The Juicero juicer had initially gone on sale for $700 (£550) in 2016 before being discounted several times. It became the subject of ridicule on social media in April after it transpired that a pair of hands could do the same job as the machine, which squeezes juice from pre-packaged sachets of fruits and vegetables.
Behar's studio Fuseproject had worked with Juicero for two years to design the Nespresso-style countertop machine. The involvement of Behar – who is one of the world's leading industrial designers for new technologies – is thought to be one of the reasons for the Juicero's high price tag.
Among its features is a door made of aircraft-grade aluminium. It is also Wi-Fi-enabled, for the purpose of rejecting out-of-date bags of juice based on scans of their QR codes, and was said to deliver 8,000 pounds of force to its produce packets.
Bloomberg Business made a video showing that human hands were as effective as Juicero at squeezing juice from a packet, causing a social media storm
Following the internet backlash, Behar had defended Juicero to Dezeen, saying that it was a useful product.
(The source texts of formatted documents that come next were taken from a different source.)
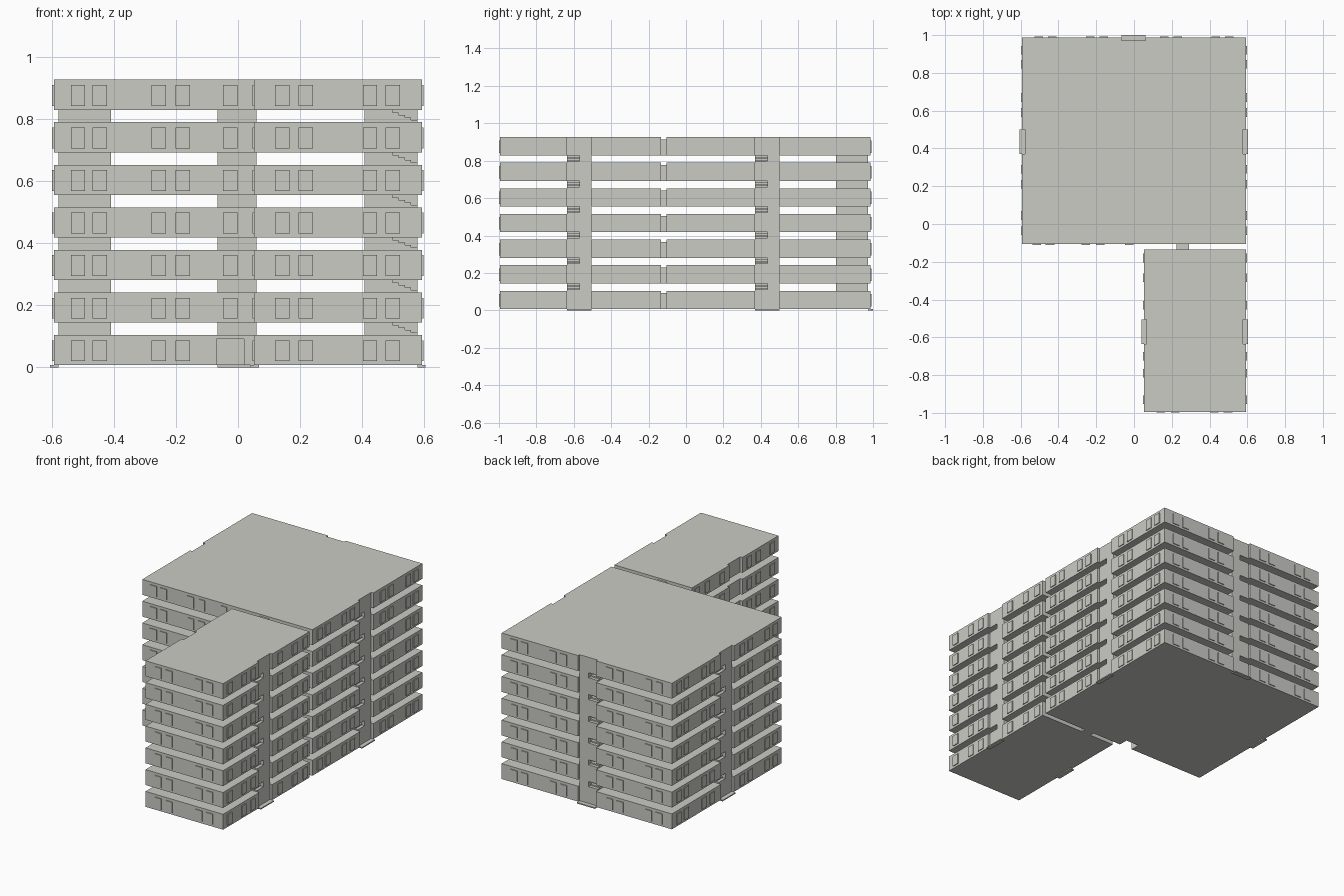
import bpy, bmesh

old = bpy.data.objects.get("Cube")
if old:
    bpy.data.objects.remove(old)

FLOORS, PITCH, THICK, BASE = 7, 0.137, 0.097, 0.007
NOTCH = 0.015
LEVELS = [BASE + i * PITCH for i in range(FLOORS)]
GAPS = [z + THICK for z in LEVELS[:-1]]
GAP = PITCH - THICK


def material(name, rgb):
    m = bpy.data.materials.new(name)
    m.use_nodes = True
    m.diffuse_color = (*rgb, 1)
    m.node_tree.nodes["Principled BSDF"].inputs["Base Color"].default_value = (*rgb, 1)
    return m


CONCRETE = material("pale concrete", (0.6, 0.6, 0.56))


def finish(name, bm):
    bmesh.ops.recalc_face_normals(bm, faces=bm.faces)
    mesh = bpy.data.meshes.new(name)
    bm.to_mesh(mesh)
    bm.free()
    mesh.materials.append(CONCRETE)
    obj = bpy.data.objects.new(name, mesh)
    bpy.context.collection.objects.link(obj)
    return obj


def prism(bm, outline, z0, z1):
    face = bm.faces.new([bm.verts.new((x, y, z0)) for x, y in outline])
    top = bmesh.ops.extrude_face_region(bm, geom=[face])["geom"]
    moved = [v for v in top if isinstance(v, bmesh.types.BMVert)]
    bmesh.ops.translate(bm, verts=moved, vec=(0, 0, z1 - z0))


def box(bm, x0, x1, y0, y1, z0, z1):
    prism(bm, [(x0, y0), (x1, y0), (x1, y1), (x0, y1)], z0, z1)


def outline(x0, x1, y0, y1, side, back=None, door=None):
    """Block plan with shallow recesses where the stair cores meet the walls."""
    a, b = side
    pts = [(x0, y0)]
    if door:
        c, d = door
        pts += [(c, y0), (c, y0 + 0.06), (d, y0 + 0.06), (d, y0)]
    pts += [(x1, y0), (x1, a), (x1 - NOTCH, a), (x1 - NOTCH, b), (x1, b), (x1, y1)]
    if back:
        c, d = back
        pts += [(d, y1), (d, y1 - NOTCH), (c, y1 - NOTCH), (c, y1)]
    return pts + [(x0, y1), (x0, b), (x0 + NOTCH, b), (x0 + NOTCH, a), (x0, a)]


# Block extents and the spans of their stair cores
MAIN = (-0.593, 0.592, -0.105, 0.987)
WING = (0.052, 0.592, -0.994, -0.134)
MAIN_SIDE, WING_SIDE, BACK = (0.37, 0.5), (-0.635, -0.505), (-0.066, 0.06)

# Storeys, with an entrance recess in the ground floor of the main block
bm = bmesh.new()
door_top = BASE + 0.084
prism(bm, outline(*MAIN, MAIN_SIDE, BACK, door=(-0.07, 0.02)), BASE, door_top)
prism(bm, outline(*MAIN, MAIN_SIDE, BACK), door_top, BASE + THICK)
for z in LEVELS[1:]:
    prism(bm, outline(*MAIN, MAIN_SIDE, BACK), z, z + THICK)
finish("main_storeys", bm)

bm = bmesh.new()
for z in LEVELS:
    prism(bm, outline(*WING, WING_SIDE), z, z + THICK)
finish("wing_storeys", bm)

# Bridges joining the two blocks
bm = bmesh.new()
for z in LEVELS:
    box(bm, 0.225, 0.29, WING[3], MAIN[2], z, z + THICK - 0.012)
finish("link_bridges", bm)


# Stair cores: a solid half and a stepped flight beside it
def core(name, place):
    """place maps (depth from wall, position across) to x, y."""
    bm = bmesh.new()

    def part(d0, d1, s0, s1, z0, z1):
        xa, ya = place(d0, s0)
        xb, yb = place(d1, s1)
        box(bm, min(xa, xb), max(xa, xb), min(ya, yb), max(ya, yb), z0, z1)

    steps = 5
    for z in GAPS:
        part(0, 0.17, 0.5, 1, z, z + GAP)
        part(0.1, 0.17, 0, 0.5, z, z + GAP)
        for i in range(steps):
            part(0.1 * i / steps, 0.1, 0, 0.5, z + GAP * i / steps, z + GAP * (i + 1) / steps)
    finish(name, bm)


def span(pair, s):
    return pair[0] + (pair[1] - pair[0]) * s


core("main_left_core", lambda d, s: (MAIN[1] - NOTCH - d, span(MAIN_SIDE, s)))
core("main_right_core", lambda d, s: (MAIN[0] + NOTCH + d, span(MAIN_SIDE, 1 - s)))
core("main_back_core", lambda d, s: (span(BACK, s), MAIN[3] - NOTCH - d))
core("wing_core", lambda d, s: (WING[1] - NOTCH - d, span(WING_SIDE, s)))

# Entrance slabs at the foot of each core
bm = bmesh.new()
for block, side in ((MAIN, MAIN_SIDE), (WING, WING_SIDE)):
    for wall, out in ((block[0], -1), (block[1], 1)):
        x0, x1 = sorted((wall - out * NOTCH, wall + out * 0.012))
        box(bm, x0, x1, *side, 0, BASE)
box(bm, *BACK, MAIN[3] - NOTCH, 1.0, 0, BASE)
finish("entrance_slabs", bm)

# Raised window panels
PANEL, OUT = 0.023, 0.005


def windows(name, block, front, sides, back=()):
    x0, x1, y0, y1 = block
    bm = bmesh.new()
    for z in LEVELS:
        h = (z + 0.013, z + 0.08)
        for c in front:
            if z > BASE or not -0.07 < c < 0.02:
                box(bm, c - PANEL, c + PANEL, y0 - OUT, y0, *h)
        for c in back:
            box(bm, c - PANEL, c + PANEL, y1, y1 + OUT, *h)
        for c in sides:
            box(bm, x0 - OUT, x0, c - PANEL, c + PANEL, *h)
            box(bm, x1, x1 + OUT, c - PANEL, c + PANEL, *h)
    finish(name, bm)


half = [0.16, 0.232, 0.432, 0.505]
windows("main_windows", MAIN, [-0.515, -0.445, -0.255, -0.178, -0.025],
        [-0.035, 0.045, 0.21, 0.29, 0.59, 0.67, 0.845, 0.92],
        [-c for c in half] + half)
windows("wing_windows", WING, [0.142, 0.218, 0.425, 0.498],
        [-0.18, -0.285, -0.43, -0.70, -0.79, -0.93])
"I have a machine to grind my coffee," he said. "I don't grind my coffee with my fists. That would be a lot of work and make a lot of mess. I don't see a difference between the two situations."
"The company is doing well, the people who have the product are actually very, very happy with it, and the reorder rate is actually very very strong."
Ahead of its launch in 2016, Juicero had raised $120 million (£94 million) from high-profile investors including Google parent company Alphabet.
The machine came to the attention of Twitter users following the publication of a Bloomberg Business article in April that said investors had been dismayed at the final product. It included a video showing its juice packets being squeezed by hand.
"The next time someone says Silicon Valley is going to solve hunger or climate change or take us to Mars, remember the Juicero," was the comment from one Twitter user, while another compared it to the "Juice-Loosener" from The Simpsons, which was sold with a lot of hype by the show's resident quack, Dr Nick Riviera.
Oh my god, the Juicero story is literally the Juice-Loosener from The Simpsons pic.twitter.com/e6Vo0Gg7WJ
— Steven Lemongello (@SteveLemongello) April 19, 2017
After that, to be "the Juicero of" something became a descriptor for other expensive gadgets of limited use – similar to how "the Uber of" is used as a shorthand for on-demand, app-based businesses.
Behar's more recent designs include a sleep-aiding headband called Dreem and smart office furniture created with Herman Miller.
However, the year has also brought the closure of the technology company he is perhaps most associated with – Jawbone fitness trackers – which went into liquidation in July.
Behar was placed 26th among designers on Dezeen Hot List, a data-based power ranking of the most influential names in architecture and design.